§ **TASK INSTRUCTIONS**: Only one stretch of the data below is wanted: the lines starting at the one with "dome = [(0, 0.04)]" and ending at the one with "raspberry(n + 1, *b)", both included, given again exactly.

§ **RECORDED INFORMATION**:
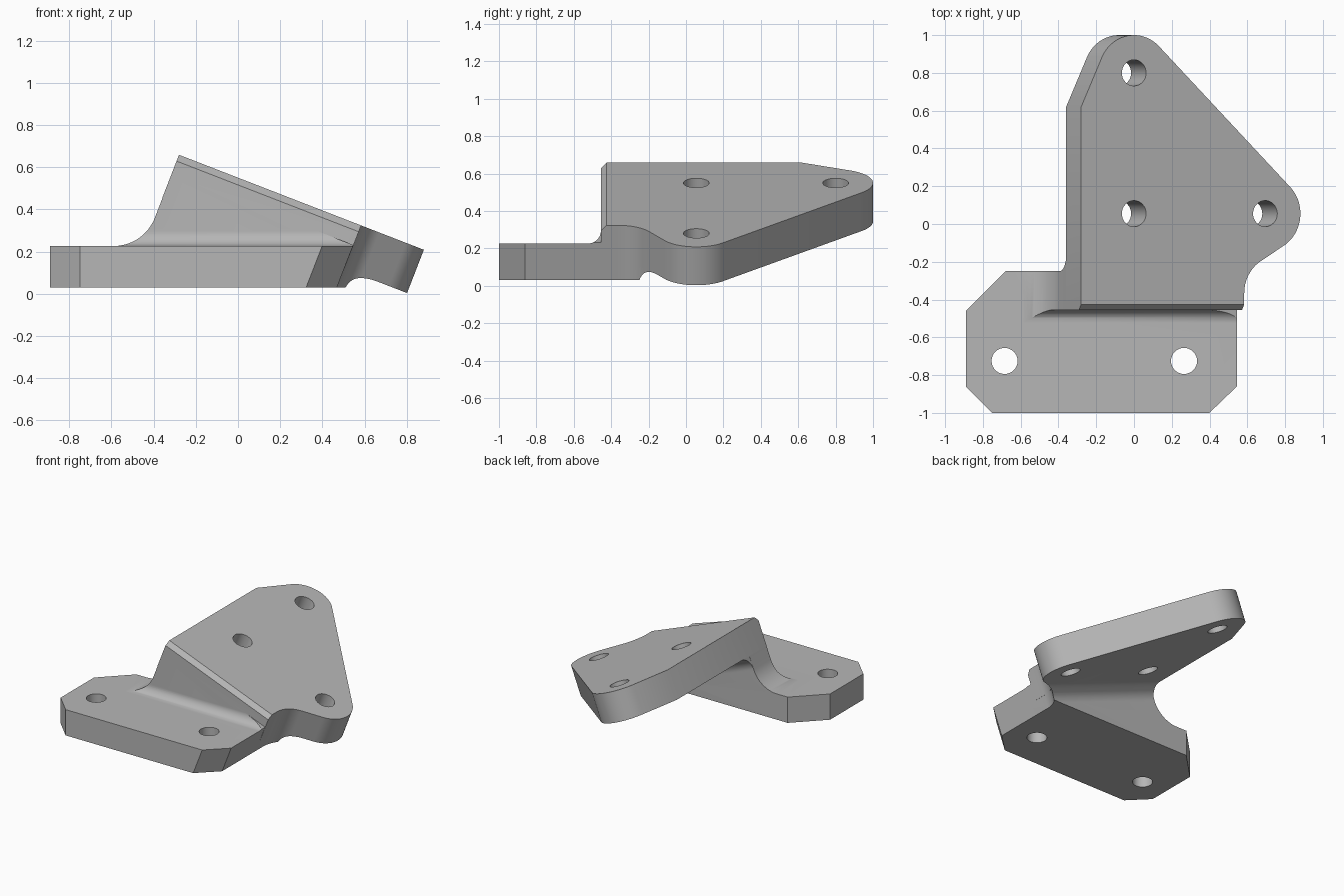
import bpy, bmesh
from math import radians, sin, cos
from mathutils import Matrix, Vector

cube = bpy.data.objects.get("Cube")
if cube:
    bpy.data.objects.remove(cube, do_unlink=True)

TILT = radians(21.2)
T = 0.22                      # tilted plate thickness
FRONT, BACK = -0.455, -0.25   # web faces
TOP, BOTTOM = 0.226, 0.03     # base plate faces
LEFT, RIGHT = -0.30, 0.626    # plate ends, measured along the slope
WORLD = Matrix.Identity(4)
SLOPE = Matrix.Translation((0, 0, 0.55)) @ Matrix.Rotation(TILT, 4, "Y")

steel = bpy.data.materials.new("plain grey")
steel.use_nodes = True
grey = (0.47, 0.47, 0.47, 1)
steel.diffuse_color = grey
steel.node_tree.nodes["Principled BSDF"].inputs["Base Color"].default_value = grey


def arc(cx, cy, r, start, end, n=16):
    steps = [radians(start + (end - start) * i / n) for i in range(n + 1)]
    return [(cx + r * cos(a), cy + r * sin(a)) for a in steps]


def prism(name, outline, lo, hi, axis="z", frame=WORLD):
    """Extrude a 2D outline along one axis of a frame."""
    place = {"z": lambda a, b, c: (a, b, c),
             "y": lambda a, b, c: (a, c, b),
             "x": lambda a, b, c: (c, a, b)}[axis]
    bm = bmesh.new()
    rings = [[bm.verts.new(frame @ Vector(place(a, b, c))) for a, b in outline]
             for c in (lo, hi)]
    for ring in rings:
        bm.faces.new(ring)
    n = len(outline)
    for i in range(n):
        j = (i + 1) % n
        bm.faces.new((rings[0][i], rings[0][j], rings[1][j], rings[1][i]))
    bmesh.ops.recalc_face_normals(bm, faces=bm.faces)
    mesh = bpy.data.meshes.new(name)
    bm.to_mesh(mesh)
    bm.free()
    mesh.materials.append(steel)
    ob = bpy.data.objects.new(name, mesh)
    bpy.context.collection.objects.link(ob)
    return ob


def combine(ob, other, operation):
    mod = ob.modifiers.new("join", "BOOLEAN")
    mod.operation, mod.object, mod.solver = operation, other, "EXACT"
    with bpy.context.temp_override(object=ob, active_object=ob):
        bpy.ops.object.modifier_apply(modifier=mod.name)
    bpy.data.objects.remove(other, do_unlink=True)


# Flat base plate with clipped corners
base = prism("base_plate", [(-0.89, -0.46), (-0.89, -0.86), (-0.75, -1), (0.75, -1),
                            (0.75, BACK), (-0.68, BACK)], BOTTOM, TOP)

# Upright web: side profile with a flared left foot, front fillet at the base
flare = 0.21
upper = [SLOPE @ Vector((u, 0, -0.1)) for u in (LEFT + 0.001, 0.8)]
web = prism("web", [(-0.59, 0.1)] + arc(-0.59, TOP + flare, flare, -90, -21.2)
            + [(p.x, p.z) for p in upper] + [(0.75, 0.1)], -0.7, 0, "y")
foot = prism("web_section", [(BACK, 0.1), (FRONT - 0.07, 0.1)]
             + arc(FRONT - 0.07, TOP + 0.07, 0.07, -90, 0)
             + [(FRONT, 0.9), (BACK, 0.9)], -2, 2, "x")
combine(web, foot, "INTERSECT")

# Fillet between the web and the underside of the tilted plate
r = 0.1
fillet = prism("under_fillet", [(BACK - 0.02, -T - r), (BACK - 0.02, 0.02 - T),
                                (BACK + r, 0.02 - T)]
               + arc(BACK + r, -T - r, r, 90, 180), LEFT + 0.002, 1, "x", SLOPE)
floor = prism("floor_cut", [(-2, -2), (2, -2), (2, 2), (-2, 2)], -1, BOTTOM)
combine(fillet, floor, "DIFFERENCE")

combine(base, web, "UNION")
combine(base, fillet, "UNION")

# Right end is cut square to the slope, with its corner clipped
waist = arc(RIGHT + 0.2, -0.366, 0.2, 180, 122)
trim = [(-3, -1.2), (0.296, -1.2), (RIGHT, -0.86)] + waist + [(1.03, 0), (-3, 0)]
combine(base, prism("end_trim", [(u - 0.001, y) for u, y in trim], -2, 2, "z", SLOPE),
        "INTERSECT")

# Tilted three-hole plate
plate = prism("tilted_plate", [(LEFT, FRONT), (LEFT, 0.62)]
              + arc(0, 0.8, 0.2, 156, 45, 24) + arc(0.745, 0.055, 0.2, 45, -58, 24)
              + waist[::-1] + [(RIGHT, FRONT)], -T, 0, "z", SLOPE)
combine(base, plate, "UNION")

# Chamfer along the front upper edge
chamfer = prism("chamfer_cut", [(FRONT - 0.03, -0.064), (FRONT + 0.06, 0.032),
                                (FRONT - 0.03, 0.032)], -0.6, 1, "x", SLOPE)
combine(base, chamfer, "DIFFERENCE")

# Bolt holes
holes = [(0, 0.8, SLOPE), (0, 0.055, SLOPE), (0.745, 0.055, SLOPE),
         (-0.685, -0.725, WORLD), (0.265, -0.725, WORLD)]
for x, y, frame in holes:
    circle = arc(x, y, 0.069, 0, 360, 32)[:-1]
    combine(base, prism("hole_cut", circle, -0.5, 0.5, "z", frame), "DIFFERENCE")

base.name = "bracket"
bpy.ops.object.select_all(action="DESELECT")
base.select_set(True)
bpy.context.view_layer.objects.active = base
bpy.ops.object.shade_smooth_by_angle(angle=radians(25))
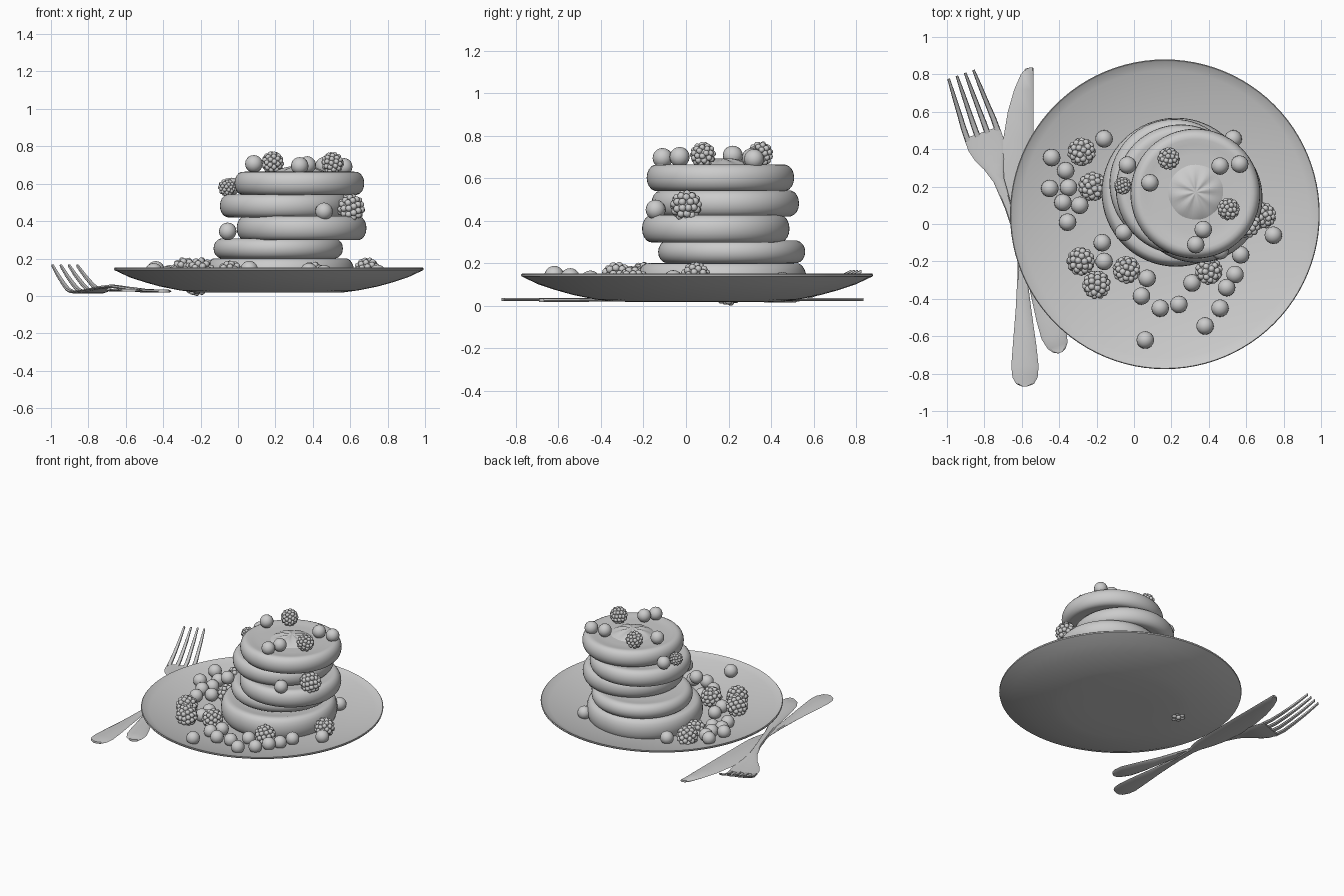
import bpy, bmesh, math, random
from mathutils import Vector, Matrix

if "Cube" in bpy.data.objects:
    bpy.data.objects.remove(bpy.data.objects["Cube"])

random.seed(4)
PX, PY, PR = 0.165, 0.052, 0.828          # plate centre and radius


def finish(name, bm, angle=50):
    bmesh.ops.recalc_face_normals(bm, faces=bm.faces)
    me = bpy.data.meshes.new(name)
    bm.to_mesh(me)
    bm.free()
    ob = bpy.data.objects.new(name, me)
    bpy.context.collection.objects.link(ob)
    bpy.ops.object.select_all(action='DESELECT')
    ob.select_set(True)
    bpy.context.view_layer.objects.active = ob
    bpy.ops.object.shade_smooth_by_angle(angle=math.radians(angle))
    return ob


def lathe(name, profile, loc, steps=64, shape=None):
    """Revolve (radius, z) points; both ends may lie on the axis."""
    bm = bmesh.new()
    rings = []
    for r, z in profile:
        if r == 0:
            rings.append([bm.verts.new((loc[0], loc[1], loc[2] + z))] * steps)
            continue
        ring = []
        for i in range(steps):
            a = math.tau * i / steps
            dz = shape(r, a) if shape else 0
            ring.append(bm.verts.new((loc[0] + r * math.cos(a), loc[1] + r * math.sin(a), loc[2] + z + dz)))
        rings.append(ring)
    for A, B in zip(rings, rings[1:]):
        for i in range(steps):
            j = (i + 1) % steps
            bm.faces.new(list(dict.fromkeys((A[i], A[j], B[j], B[i]))))
    return finish(name, bm)


def plate_z(x, y):
    return 0.038 + 0.11 * (math.hypot(x - PX, y - PY) / PR) ** 2.5


# Plate: shallow curved dish
inner = [(r, plate_z(PX + r, PY)) for r in (0.15, 0.3, 0.4, 0.5, 0.6, 0.7, 0.77, 0.815)]
plate = [(0, 0.038)] + inner + [(0.824, 0.151), (0.828, 0.146), (0.826, 0.138), (0.745, 0.1),
                                (0.66, 0.072), (0.58, 0.05), (0.48, 0.03), (0.4, 0.019), (0.2, 0.018), (0, 0.018)]
lathe("plate", plate, (PX, PY, 0), 96)

# Pancake stack: x, y, bottom, top, radius
stack = [(0.225, 0.17, 0.04, 0.2, 0.398), (0.215, 0.215, 0.2, 0.307, 0.346), (0.34, 0.14, 0.298, 0.427, 0.347),
         (0.25, 0.185, 0.42, 0.543, 0.347), (0.328, 0.162, 0.54, 0.664, 0.347)]
for n, (x, y, z0, z1, r) in enumerate(stack):
    h = z1 - z0
    prof = [(0, 0.1 * h), (r * 0.7, 0.06 * h), (r * 0.86, 0)]
    prof += [(r - 0.045 + 0.045 * math.cos(a), h / 2 + h / 2 * math.sin(a))
             for a in [math.radians(d) for d in range(-80, 81, 20)]]
    prof += [(r * 0.84, h), (r * 0.76, 0.95 * h), (r * 0.6, 0.93 * h), (0, 0.94 * h)]
    lathe(f"pancake_{n + 1}", prof, (x, y, z0))

# Cream dollop with soft radial folds
dome = [(0, 0.04)] + [(0.153 * t, 0.04 * (1 - t ** 2.4)) for t in (0.15, 0.3, 0.45, 0.6, 0.75, 0.87, 0.95, 1)] + [(0, -0.01)]
lathe("cream", dome, (0.33, 0.17, 0.652), 48,
      lambda r, a: 0.004 * math.sin(8 * a) * math.sin(math.pi * min(r / 0.153, 1)))


# Blueberries
def blueberry(n, x, y, z):
    bm = bmesh.new()
    bmesh.ops.create_uvsphere(bm, u_segments=16, v_segments=10, radius=0.047,
                              matrix=Matrix.Translation((x, y, z)))
    finish(f"blueberry_{n}", bm, 80)


on_plate = [(-.16, .455), (-.44, .355), (-.365, .285), (-.45, .19), (-.35, .195), (-.38, .115), (-.29, .1),
            (-.355, .01), (-.17, -.1), (-.16, -.2), (.07, -.29), (.04, -.385), (.14, -.45), (.24, -.43),
            (.06, -.62), (.31, -.315), (.38, -.545), (.46, -.45), (.495, -.34), (.54, -.27), (.57, -.165),
            (.745, -.06), (.53, .455)]
on_stack = [(-.055, -.045, .345), (-.035, .315, .585), (.46, -.143, .452), (.085, .22, .706),
            (.46, .31, .695), (.565, .32, .69), (.37, -.03, .7), (.33, -.11, .695)]
for n, b in enumerate([(x, y, plate_z(x, y) + 0.035) for x, y in on_plate] + on_stack):
    blueberry(n + 1, *b)


# Raspberries: small beads spread over a round core
def raspberry(n, x, y, z, R):
    bm = bmesh.new()
    turn = Matrix.Translation((x, y, z)) @ Matrix.Rotation(random.uniform(0, 6), 4, 'Z') @ Matrix.Rotation(random.uniform(0, 1.5), 4, 'X')
    bmesh.ops.create_icosphere(bm, subdivisions=2, radius=R * 0.8, matrix=turn)
    count = 46
    for i in range(count):
        c = 1 - 2 * (i + 0.5) / count
        s, a = math.sqrt(1 - c * c), i * 2.39996
        p = Vector((s * math.cos(a), s * math.sin(a), c)) * R * 0.79
        bmesh.ops.create_icosphere(bm, subdivisions=2, radius=R * 0.24, matrix=turn @ Matrix.Translation(p))
    finish(f"raspberry_{n}", bm, 80)


rasps = [(-.28, .385, .125, .075), (-.22, .2, .078, .077), (-.285, -.2, .13, .076), (-.2, -.325, .13, .076),
         (-.04, -.245, .115, .074), (.4, -.25, .11, .074), (.69, .045, .135, .07), (-.06, .205, .58, .047),
         (.605, .0, .47, .074), (.185, .35, .713, .06), (.505, .08, .71, .06)]
for n, b in enumerate(rasps):
    raspberry(n + 1, *b)


# Cutlery: flat strip from stations (along, left, right, z) on an axis
def strip(bm, stations, origin, axis, thick):
    a = Vector((axis[0], axis[1], 0)).normalized()
    p = Vector((-a.y, a.x, 0))
    rows = []
    for s, l, r, z in stations:
        base = Vector((origin[0], origin[1], z)) + a * s
        mid, half = (l + r) / 2, (r - l) / 2
        rows.append([bm.verts.new(base + p * (mid + half * k) + Vector((0, 0, dz * thick)))
                     for k, dz in ((-1, 0), (-.75, .5), (.75, .5), (1, 0), (.75, -.5), (-.75, -.5))])
    for A, B in zip(rows, rows[1:]):
        for i in range(6):
            j = (i + 1) % 6
            bm.faces.new((A[i], A[j], B[j], B[i]))
    bm.faces.new(rows[0])
    bm.faces.new(rows[-1])


# Fork: body, then four upturned tines
bm = bmesh.new()
o, ax = (-0.925, 0.80), (0.336, -0.942)
body = [(.33, .1, .022), (.4, .1, .022), (.46, .085, .026), (.52, .055, .035), (.6, .03, .045), (.75, .02, .052),
        (1.0, .023, .04), (1.2, .04, .03), (1.38, .063, .026), (1.48, .07, .025), (1.54, .056, .025), (1.57, .033, .025), (1.58, .01, .025)]
strip(bm, [(s, -w, w, z) for s, w, z in body], o, ax, 0.016)
for k in (-1.5, -.5, .5, 1.5):
    tine = [(.0, .047, .007, .162), (.1, .05, .011, .11), (.2, .053, .013, .065), (.28, .056, .015, .035), (.35, .056, .016, .022)]
    strip(bm, [(s, k * g - w, k * g + w, z) for s, g, w, z in tine], o, ax, 0.014)
finish("fork", bm, 40)

# Knife: handle widening to the end, blade with one curved edge (x left, x right at each y)
bm = bmesh.new()
knife = [(-.868, -.6, -.57), (-.855, -.63, -.535), (-.82, -.65, -.515), (-.76, -.656, -.51), (-.65, -.648, -.522),
         (-.45, -.632, -.55), (-.25, -.622, -.575), (-.1, -.625, -.575), (-.04, -.64, -.55), (.03, -.665, -.54),
         (.13, -.69, -.538), (.3, -.705, -.537), (.45, -.7, -.536), (.6, -.675, -.536), (.72, -.64, -.536),
         (.8, -.605, -.536), (.83, -.58, -.537), (.836, -.56, -.54)]
strip(bm, [(y, -r, -l, 0.03) for y, l, r in knife], (0, 0), (0, 1), 0.014)
finish("knife", bm, 40)
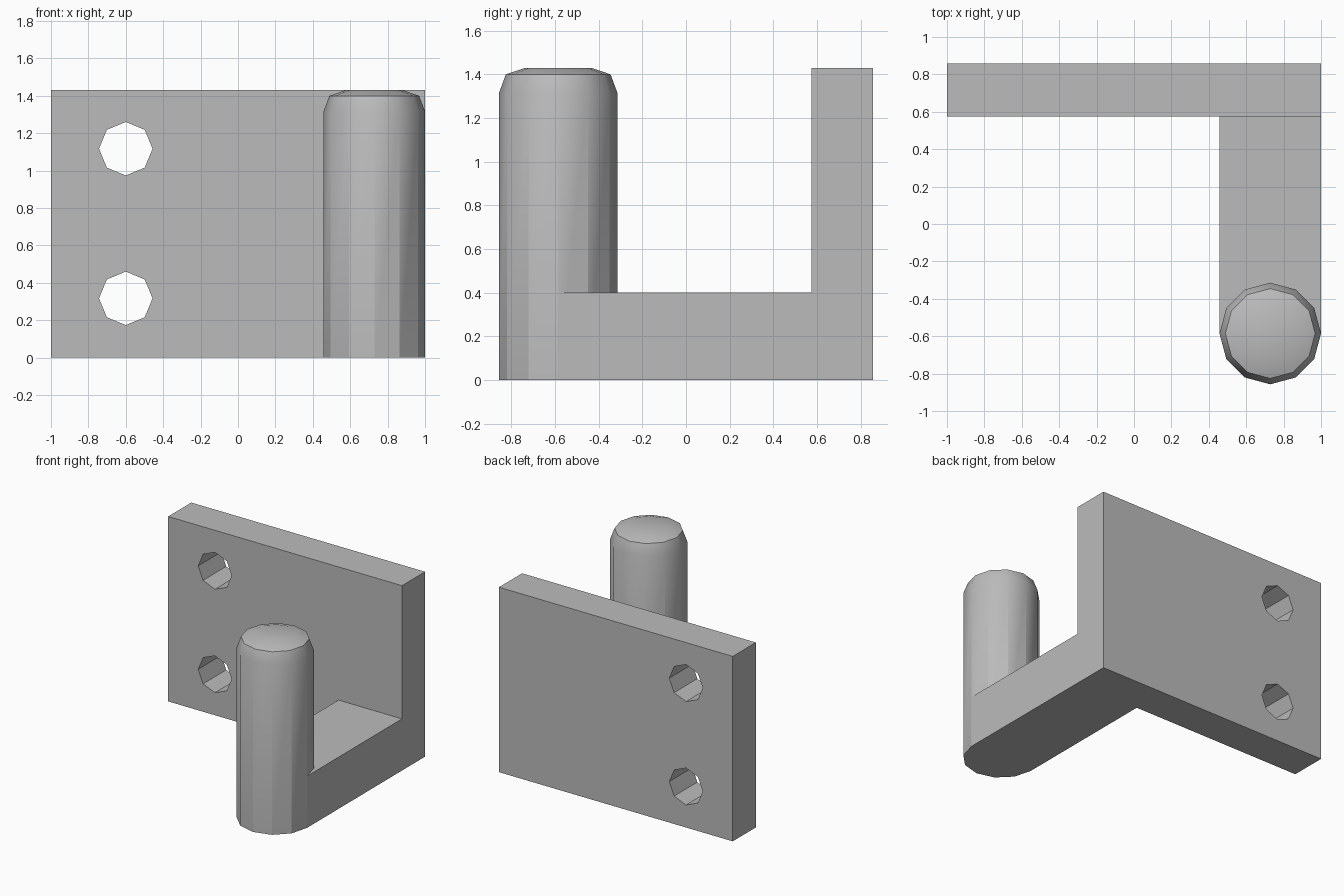
import bpy, bmesh
from math import radians, pi, cos, sin
from mathutils import Matrix

cube = bpy.data.objects.get("Cube")
if cube:
    bpy.data.objects.remove(cube, do_unlink=True)

grey = bpy.data.materials.new("plain grey")
grey.use_nodes = True
colour = (0.5, 0.5, 0.5, 1)
grey.diffuse_color = colour
grey.node_tree.nodes["Principled BSDF"].inputs["Base Color"].default_value = colour


def add_object(name, bm):
    bmesh.ops.recalc_face_normals(bm, faces=bm.faces)
    mesh = bpy.data.meshes.new(name)
    bm.to_mesh(mesh)
    bm.free()
    mesh.materials.append(grey)
    obj = bpy.data.objects.new(name, mesh)
    bpy.context.collection.objects.link(obj)
    return obj


def box(name, low, high):
    bm = bmesh.new()
    bmesh.ops.create_cube(bm, size=1)
    for v in bm.verts:
        v.co = [h if c > 0 else l for c, l, h in zip(v.co, low, high)]
    return add_object(name, bm)


# Back plate with two eight-sided bolt holes
plate = box("back_plate", (-1, 0.575, 0), (1, 0.857, 1.43))
bm = bmesh.new()
for z in (0.317, 1.117):
    place = Matrix.Translation((-0.6, 0.716, z)) @ Matrix.Rotation(pi / 2, 4, 'X')
    bmesh.ops.create_cone(bm, cap_ends=True, segments=8, radius1=0.143,
                          radius2=0.143, depth=0.6, matrix=place)
cutter = add_object("bolt_hole_cutter", bm)
cutter.hide_render = True
cut = plate.modifiers.new("bolt holes", 'BOOLEAN')
cut.operation = 'DIFFERENCE'
cut.solver = 'EXACT'
cut.object = cutter
bpy.context.view_layer.objects.active = plate
bpy.ops.object.modifier_apply(modifier=cut.name)
bpy.data.objects.remove(cutter, do_unlink=True)

# Arm reaching forward to the pin
box("support_arm", (0.457, -0.585, 0), (1, 0.575, 0.4))

# Twelve-sided pin with a chamfered, slightly domed top
profile = [(0.2715, 0), (0.2715, 1.315), (0.24, 1.4), (0.152, 1.43)]
sides = 12
bm = bmesh.new()
rings = [[bm.verts.new((0.7285 + r * cos(2 * pi * i / sides),
                        -0.5855 + r * sin(2 * pi * i / sides), z))
          for i in range(sides)] for r, z in profile]
for a, b in zip(rings, rings[1:]):
    for i in range(sides):
        j = (i + 1) % sides
        bm.faces.new((a[i], a[j], b[j], b[i]))
bm.faces.new(rings[0])
bm.faces.new(rings[-1])
pin = add_object("pin", bm)

bpy.ops.object.select_all(action='DESELECT')
pin.select_set(True)
bpy.context.view_layer.objects.active = pin
bpy.ops.object.shade_smooth_by_angle(angle=radians(29))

§ **TASK RESULT**:
dome = [(0, 0.04)] + [(0.153 * t, 0.04 * (1 - t ** 2.4)) for t in (0.15, 0.3, 0.45, 0.6, 0.75, 0.87, 0.95, 1)] + [(0, -0.01)]
lathe("cream", dome, (0.33, 0.17, 0.652), 48,
      lambda r, a: 0.004 * math.sin(8 * a) * math.sin(math.pi * min(r / 0.153, 1)))


# Blueberries
def blueberry(n, x, y, z):
    bm = bmesh.new()
    bmesh.ops.create_uvsphere(bm, u_segments=16, v_segments=10, radius=0.047,
                              matrix=Matrix.Translation((x, y, z)))
    finish(f"blueberry_{n}", bm, 80)


on_plate = [(-.16, .455), (-.44, .355), (-.365, .285), (-.45, .19), (-.35, .195), (-.38, .115), (-.29, .1),
            (-.355, .01), (-.17, -.1), (-.16, -.2), (.07, -.29), (.04, -.385), (.14, -.45), (.24, -.43),
            (.06, -.62), (.31, -.315), (.38, -.545), (.46, -.45), (.495, -.34), (.54, -.27), (.57, -.165),
            (.745, -.06), (.53, .455)]
on_stack = [(-.055, -.045, .345), (-.035, .315, .585), (.46, -.143, .452), (.085, .22, .706),
            (.46, .31, .695), (.565, .32, .69), (.37, -.03, .7), (.33, -.11, .695)]
for n, b in enumerate([(x, y, plate_z(x, y) + 0.035) for x, y in on_plate] + on_stack):
    blueberry(n + 1, *b)


# Raspberries: small beads spread over a round core
def raspberry(n, x, y, z, R):
    bm = bmesh.new()
    turn = Matrix.Translation((x, y, z)) @ Matrix.Rotation(random.uniform(0, 6), 4, 'Z') @ Matrix.Rotation(random.uniform(0, 1.5), 4, 'X')
    bmesh.ops.create_icosphere(bm, subdivisions=2, radius=R * 0.8, matrix=turn)
    count = 46
    for i in range(count):
        c = 1 - 2 * (i + 0.5) / count
        s, a = math.sqrt(1 - c * c), i * 2.39996
        p = Vector((s * math.cos(a), s * math.sin(a), c)) * R * 0.79
        bmesh.ops.create_icosphere(bm, subdivisions=2, radius=R * 0.24, matrix=turn @ Matrix.Translation(p))
    finish(f"raspberry_{n}", bm, 80)


rasps = [(-.28, .385, .125, .075), (-.22, .2, .078, .077), (-.285, -.2, .13, .076), (-.2, -.325, .13, .076),
         (-.04, -.245, .115, .074), (.4, -.25, .11, .074), (.69, .045, .135, .07), (-.06, .205, .58, .047),
         (.605, .0, .47, .074), (.185, .35, .713, .06), (.505, .08, .71, .06)]
for n, b in enumerate(rasps):
    raspberry(n + 1, *b)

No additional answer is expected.